Timber is the latest undertaking by the crew behind Forage restaurant, in the spacious Listel Hotel quarters that used to be O’Doul’s. The saga behind long running O’Doul’s demise, Forage’s ascent, and now the arrival of Timber has a few twists but here’s the short version.
When O’Doul’s was shuttered, the (accountants’) idea was that the hotel’s high traffic Robson Street frontage would be better put to use under retail. Well, things didn’t quite pan out and, after a while, the expansive (and quite beautiful) art gallery closed.
When I heard the space was to revert to a restaurant, I couldn’t help but quietly chuckle…
Forage has been one of the most successful new restaurants in recent years, although nobody would argue that it s on the small side.
The challenge: what to do as a counterpoint.
Timber is a clever move on so many levels. The completely refurbished, high ceilinged room echoes all the airiness and light that was O’Doul’s appeal over the years.

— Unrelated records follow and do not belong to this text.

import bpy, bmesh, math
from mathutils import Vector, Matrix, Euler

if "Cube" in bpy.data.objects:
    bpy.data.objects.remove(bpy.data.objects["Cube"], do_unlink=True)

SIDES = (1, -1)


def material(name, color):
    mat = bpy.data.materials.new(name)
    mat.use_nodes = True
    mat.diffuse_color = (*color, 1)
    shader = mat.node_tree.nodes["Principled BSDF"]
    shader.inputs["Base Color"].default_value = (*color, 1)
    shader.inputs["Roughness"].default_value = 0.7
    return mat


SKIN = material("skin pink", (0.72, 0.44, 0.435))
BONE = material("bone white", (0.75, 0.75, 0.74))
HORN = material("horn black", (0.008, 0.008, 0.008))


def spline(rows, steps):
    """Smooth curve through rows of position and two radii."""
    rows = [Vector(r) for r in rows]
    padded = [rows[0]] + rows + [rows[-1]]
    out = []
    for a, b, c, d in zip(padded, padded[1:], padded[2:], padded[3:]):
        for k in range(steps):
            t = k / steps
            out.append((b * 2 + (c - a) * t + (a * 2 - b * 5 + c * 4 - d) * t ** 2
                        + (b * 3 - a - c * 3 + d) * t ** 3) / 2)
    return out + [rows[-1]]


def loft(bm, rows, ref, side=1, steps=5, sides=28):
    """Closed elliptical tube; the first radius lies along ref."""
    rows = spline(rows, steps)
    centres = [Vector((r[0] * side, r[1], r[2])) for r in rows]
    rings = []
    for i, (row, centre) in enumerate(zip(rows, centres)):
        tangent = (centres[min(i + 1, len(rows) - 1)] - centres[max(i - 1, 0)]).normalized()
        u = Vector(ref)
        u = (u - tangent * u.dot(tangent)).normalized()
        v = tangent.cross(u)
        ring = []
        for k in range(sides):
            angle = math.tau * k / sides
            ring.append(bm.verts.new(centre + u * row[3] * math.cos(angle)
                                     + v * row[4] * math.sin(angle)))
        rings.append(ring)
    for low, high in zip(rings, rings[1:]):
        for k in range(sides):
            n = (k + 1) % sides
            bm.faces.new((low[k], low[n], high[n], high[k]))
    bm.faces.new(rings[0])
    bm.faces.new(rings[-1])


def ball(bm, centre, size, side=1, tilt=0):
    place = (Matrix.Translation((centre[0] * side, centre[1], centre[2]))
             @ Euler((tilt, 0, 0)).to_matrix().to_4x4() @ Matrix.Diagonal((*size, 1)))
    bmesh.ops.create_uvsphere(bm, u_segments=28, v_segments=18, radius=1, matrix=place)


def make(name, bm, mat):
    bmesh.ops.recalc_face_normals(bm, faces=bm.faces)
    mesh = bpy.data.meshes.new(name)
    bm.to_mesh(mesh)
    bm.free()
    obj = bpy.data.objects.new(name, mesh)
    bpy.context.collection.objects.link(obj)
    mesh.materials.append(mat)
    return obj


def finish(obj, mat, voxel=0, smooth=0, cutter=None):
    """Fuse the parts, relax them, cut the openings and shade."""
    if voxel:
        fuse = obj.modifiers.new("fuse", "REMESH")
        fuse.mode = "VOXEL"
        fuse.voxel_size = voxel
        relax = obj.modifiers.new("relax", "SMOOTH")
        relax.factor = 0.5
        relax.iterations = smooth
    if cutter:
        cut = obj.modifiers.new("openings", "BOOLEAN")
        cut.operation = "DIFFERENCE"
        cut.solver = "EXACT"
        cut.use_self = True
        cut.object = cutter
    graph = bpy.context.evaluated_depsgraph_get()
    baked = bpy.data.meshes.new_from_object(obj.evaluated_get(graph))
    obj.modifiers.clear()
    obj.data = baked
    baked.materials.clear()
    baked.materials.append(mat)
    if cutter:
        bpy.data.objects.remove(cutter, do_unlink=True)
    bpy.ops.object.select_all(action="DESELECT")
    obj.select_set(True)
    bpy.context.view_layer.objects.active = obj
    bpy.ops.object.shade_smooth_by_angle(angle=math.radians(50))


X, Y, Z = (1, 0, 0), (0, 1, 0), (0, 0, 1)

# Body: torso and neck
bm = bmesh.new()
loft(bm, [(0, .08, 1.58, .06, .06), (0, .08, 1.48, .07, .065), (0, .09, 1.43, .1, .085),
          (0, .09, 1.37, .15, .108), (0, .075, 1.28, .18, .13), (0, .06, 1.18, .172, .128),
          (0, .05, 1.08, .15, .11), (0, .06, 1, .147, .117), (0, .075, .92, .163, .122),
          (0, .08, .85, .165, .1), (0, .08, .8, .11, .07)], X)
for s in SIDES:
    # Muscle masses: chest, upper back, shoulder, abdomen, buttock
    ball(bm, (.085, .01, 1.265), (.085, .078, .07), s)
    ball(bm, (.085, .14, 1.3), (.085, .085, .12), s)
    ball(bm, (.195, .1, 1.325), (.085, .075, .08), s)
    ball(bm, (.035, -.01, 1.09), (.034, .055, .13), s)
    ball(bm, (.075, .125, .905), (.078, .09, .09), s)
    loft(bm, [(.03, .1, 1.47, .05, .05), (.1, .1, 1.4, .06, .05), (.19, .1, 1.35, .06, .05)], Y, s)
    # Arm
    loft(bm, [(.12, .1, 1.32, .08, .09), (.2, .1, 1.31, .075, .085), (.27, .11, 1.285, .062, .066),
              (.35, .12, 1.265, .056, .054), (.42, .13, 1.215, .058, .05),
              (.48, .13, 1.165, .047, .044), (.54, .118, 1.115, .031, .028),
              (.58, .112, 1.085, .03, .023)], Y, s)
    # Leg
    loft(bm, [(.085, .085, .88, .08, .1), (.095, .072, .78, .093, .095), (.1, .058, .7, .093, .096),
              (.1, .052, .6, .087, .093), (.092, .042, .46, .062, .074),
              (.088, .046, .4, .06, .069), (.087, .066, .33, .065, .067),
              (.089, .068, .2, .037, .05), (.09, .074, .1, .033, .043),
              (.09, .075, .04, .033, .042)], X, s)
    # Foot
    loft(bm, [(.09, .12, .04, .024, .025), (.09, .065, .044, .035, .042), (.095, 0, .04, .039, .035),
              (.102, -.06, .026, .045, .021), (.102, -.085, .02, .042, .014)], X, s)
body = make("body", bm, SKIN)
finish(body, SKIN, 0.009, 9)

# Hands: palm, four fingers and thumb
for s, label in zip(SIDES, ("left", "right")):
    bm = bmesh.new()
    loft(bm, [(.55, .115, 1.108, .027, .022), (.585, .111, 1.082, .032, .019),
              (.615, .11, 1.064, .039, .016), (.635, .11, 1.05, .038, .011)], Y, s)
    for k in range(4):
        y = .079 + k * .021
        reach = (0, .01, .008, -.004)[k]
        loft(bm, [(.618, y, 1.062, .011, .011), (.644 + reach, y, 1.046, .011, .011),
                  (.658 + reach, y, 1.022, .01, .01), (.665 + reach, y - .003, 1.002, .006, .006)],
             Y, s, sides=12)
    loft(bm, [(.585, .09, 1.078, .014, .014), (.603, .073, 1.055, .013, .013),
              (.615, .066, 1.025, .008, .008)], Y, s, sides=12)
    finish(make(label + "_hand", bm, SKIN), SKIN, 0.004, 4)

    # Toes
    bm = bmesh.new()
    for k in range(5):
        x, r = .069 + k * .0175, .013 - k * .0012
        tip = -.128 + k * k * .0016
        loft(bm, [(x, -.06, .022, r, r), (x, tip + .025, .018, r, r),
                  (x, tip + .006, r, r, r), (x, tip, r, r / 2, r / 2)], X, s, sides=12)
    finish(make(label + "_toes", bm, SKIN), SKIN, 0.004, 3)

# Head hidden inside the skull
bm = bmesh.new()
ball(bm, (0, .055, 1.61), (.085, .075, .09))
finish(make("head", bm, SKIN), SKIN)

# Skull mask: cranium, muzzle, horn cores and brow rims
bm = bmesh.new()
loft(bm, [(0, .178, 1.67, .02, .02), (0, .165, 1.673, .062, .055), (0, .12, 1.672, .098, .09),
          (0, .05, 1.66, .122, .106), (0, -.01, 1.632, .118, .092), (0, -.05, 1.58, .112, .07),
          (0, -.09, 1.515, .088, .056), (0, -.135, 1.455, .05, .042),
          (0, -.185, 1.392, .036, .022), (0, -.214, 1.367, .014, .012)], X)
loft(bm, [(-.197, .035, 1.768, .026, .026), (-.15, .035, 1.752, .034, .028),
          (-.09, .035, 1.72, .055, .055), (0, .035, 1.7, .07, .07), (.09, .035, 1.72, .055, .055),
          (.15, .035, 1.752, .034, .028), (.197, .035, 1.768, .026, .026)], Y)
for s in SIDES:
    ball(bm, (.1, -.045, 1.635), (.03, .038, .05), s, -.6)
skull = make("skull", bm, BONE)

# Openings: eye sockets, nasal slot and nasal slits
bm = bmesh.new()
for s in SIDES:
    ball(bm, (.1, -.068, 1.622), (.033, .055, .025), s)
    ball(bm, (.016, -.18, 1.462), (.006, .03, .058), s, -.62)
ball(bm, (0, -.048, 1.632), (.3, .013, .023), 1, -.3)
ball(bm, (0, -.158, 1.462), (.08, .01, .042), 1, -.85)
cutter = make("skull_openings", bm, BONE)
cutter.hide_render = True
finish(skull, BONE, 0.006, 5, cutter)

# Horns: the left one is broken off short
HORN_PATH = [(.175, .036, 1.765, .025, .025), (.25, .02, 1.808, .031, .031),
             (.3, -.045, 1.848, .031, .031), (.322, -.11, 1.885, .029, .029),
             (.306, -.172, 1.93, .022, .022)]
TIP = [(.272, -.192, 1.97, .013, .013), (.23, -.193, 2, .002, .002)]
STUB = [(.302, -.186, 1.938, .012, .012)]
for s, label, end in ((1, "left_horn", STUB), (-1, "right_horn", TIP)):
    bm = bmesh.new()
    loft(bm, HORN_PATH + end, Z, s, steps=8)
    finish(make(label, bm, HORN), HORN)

But the mood now is stripped down and uncluttered, with an open kitchen and acres of natural wood. It’s all a perfect fit with the modern, casual style of dining.

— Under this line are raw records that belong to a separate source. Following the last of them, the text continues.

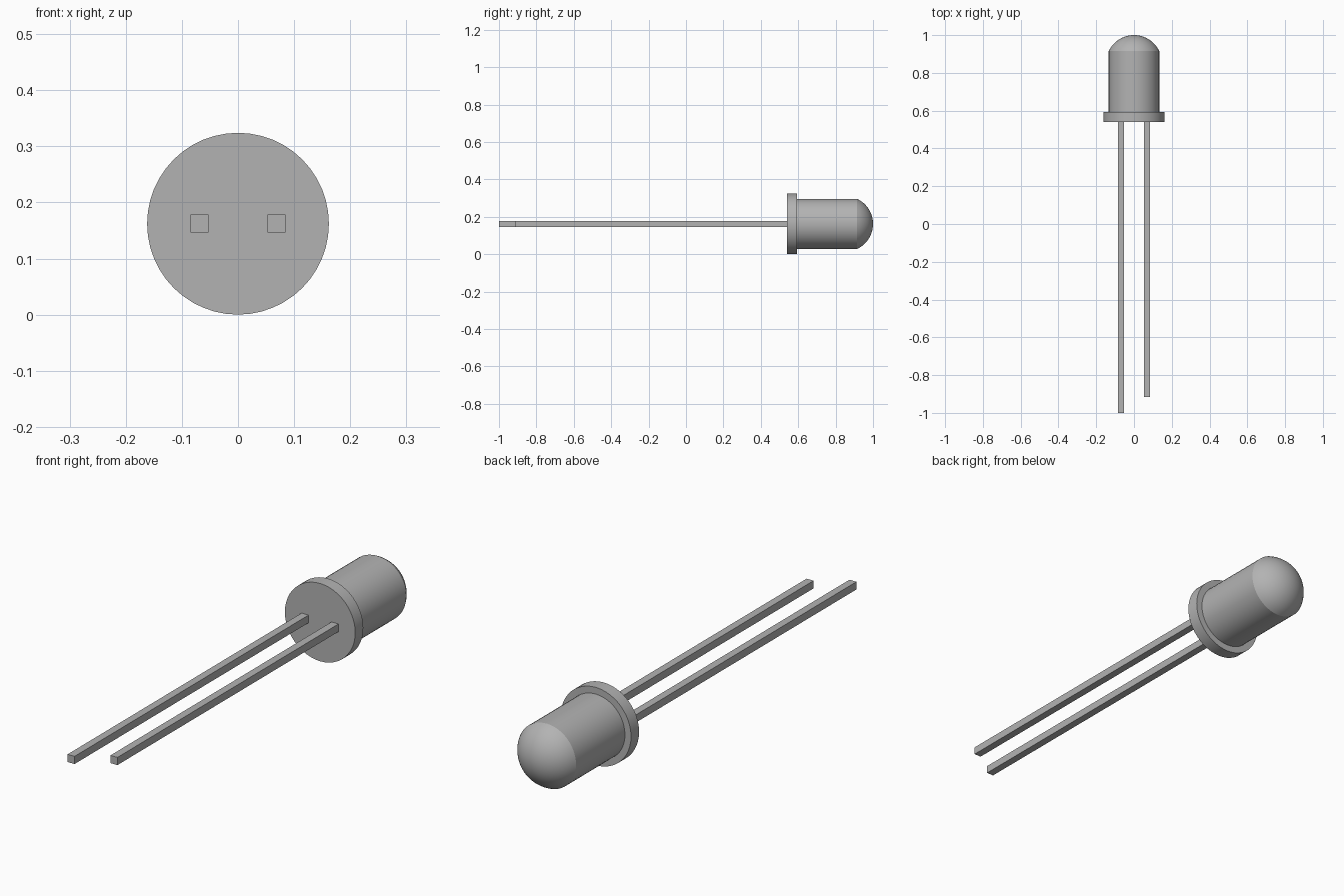
import bpy, bmesh, math
from mathutils import Matrix, Vector

if "Cube" in bpy.data.objects:
    bpy.data.objects.remove(bpy.data.objects["Cube"], do_unlink=True)

AXIS_Z = 0.162

grey = bpy.data.materials.new("neutral grey")
grey.use_nodes = True
colour = (0.45, 0.45, 0.45, 1)
grey.diffuse_color = colour
grey.node_tree.nodes["Principled BSDF"].inputs["Base Color"].default_value = colour


def finish(name, bm, smooth=False):
    bmesh.ops.remove_doubles(bm, verts=bm.verts, dist=0.0001)
    bmesh.ops.recalc_face_normals(bm, faces=bm.faces)
    mesh = bpy.data.meshes.new(name)
    bm.to_mesh(mesh)
    bm.free()
    mesh.materials.append(grey)
    obj = bpy.data.objects.new(name, mesh)
    bpy.context.collection.objects.link(obj)
    if smooth:
        bpy.ops.object.select_all(action="DESELECT")
        obj.select_set(True)
        bpy.context.view_layer.objects.active = obj
        bpy.ops.object.shade_smooth_by_angle(angle=math.radians(25))
    return obj


def lathe(name, profile, steps=48):
    """Spin a (radius, y) profile around the long axis."""
    bm = bmesh.new()
    verts = [bm.verts.new((r, y, AXIS_Z)) for r, y in profile]
    edges = [bm.edges.new(pair) for pair in zip(verts, verts[1:])]
    bmesh.ops.spin(bm, geom=verts + edges, cent=(0, 0, AXIS_Z), axis=(0, 1, 0),
                   angle=math.tau, steps=steps, use_merge=True)
    return finish(name, bm, smooth=True)


def lead(name, x, y_start, y_end, width=0.032):
    bm = bmesh.new()
    place = Matrix.Translation(Vector((x, (y_start + y_end) / 2, AXIS_Z)))
    size = Matrix.Diagonal((width, y_end - y_start, width, 1))
    bmesh.ops.create_cube(bm, size=1, matrix=place @ size)
    return finish(name, bm)


# Lens: rim flange, straight barrel and shallow spherical cap
RIM, BARREL, SHOULDER, TIP = 0.162, 0.134, 0.915, 1.0
cap = TIP - SHOULDER
radius = (BARREL ** 2 + cap ** 2) / (2 * cap)
sweep = math.asin(BARREL / radius)
dome = [(radius * math.sin(sweep * (1 - i / 12)),
         TIP - radius + radius * math.cos(sweep * (1 - i / 12))) for i in range(13)]
lathe("lens_body", [(0, 0.54), (RIM, 0.54), (RIM, 0.593), (BARREL, 0.593)] + dome)

# Wire leads, one longer than the other
lead("long_lead", -0.069, -1.0, 0.545)
lead("short_lead", 0.069, -0.915, 0.545)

Timber makes even more use of the Robson frontage than its predecessor, with ample seating along the windows, as well as a standing bar on the Jervis side, which will also sport a patio come spring.
Timber’s decor sports plenty of lumberjack paraphernalia and logging equipment—though not too much. Almost everything is reclaimed, including the seat covers, which are old mail bags from Canada Post.
Oh, and there’s even a beaver, waiting to greet you, as there should be …
Timber: on the menu
Timber executive Chef Chris Whittaker says: “The idea is to focus on Canadian comfort food—and having fun with the classics—but doing things a bit differently. For instance, in the mushroom poutine, we’re saluting the staple mother sauce of all households, which used to be a tin of cream of mushroom soup.”
The “poutine” variation comes with a house made gravy that’s about as far from Campbell’s as you can imagine, slathered over shoestring fries, curds and mushroom chips. It might easily become addictive. And it’s a no brainer to go with a decent pint from a pretty good range of smaller craft taps. ($12)
Other good tastes: a formidable bison burger, with caramelised onion, bacon, pickle and cheddar, that just plain delicious—served with fries or salad ($16); and, yet one more looming addiction, assertively spiced, sticky and wonderful chicken wings with chili maple glaze. ($11) Perfect with Powell Street Divebomb Porter.
There’s more Canadiana, such as the “Shore lunch” with Ocean Wise fish as available, elk tourtière, a Caesar salad with herring dressing, jowl bacon, fried garlic and bannock, and perogies (of course).
For dessert: deep fried Nanaimo bars (with ‘double-double custard’)—and, yes, there are Timber Bits, with house made ‘nutella.’
Timber, 1300 Robson St., Vancouver, BC. Phone nbr and website to come
See you there!
My hunch is, as a much needed addition to the West End, it will be hopping.
Plus, for some reason, it has me humming that tune…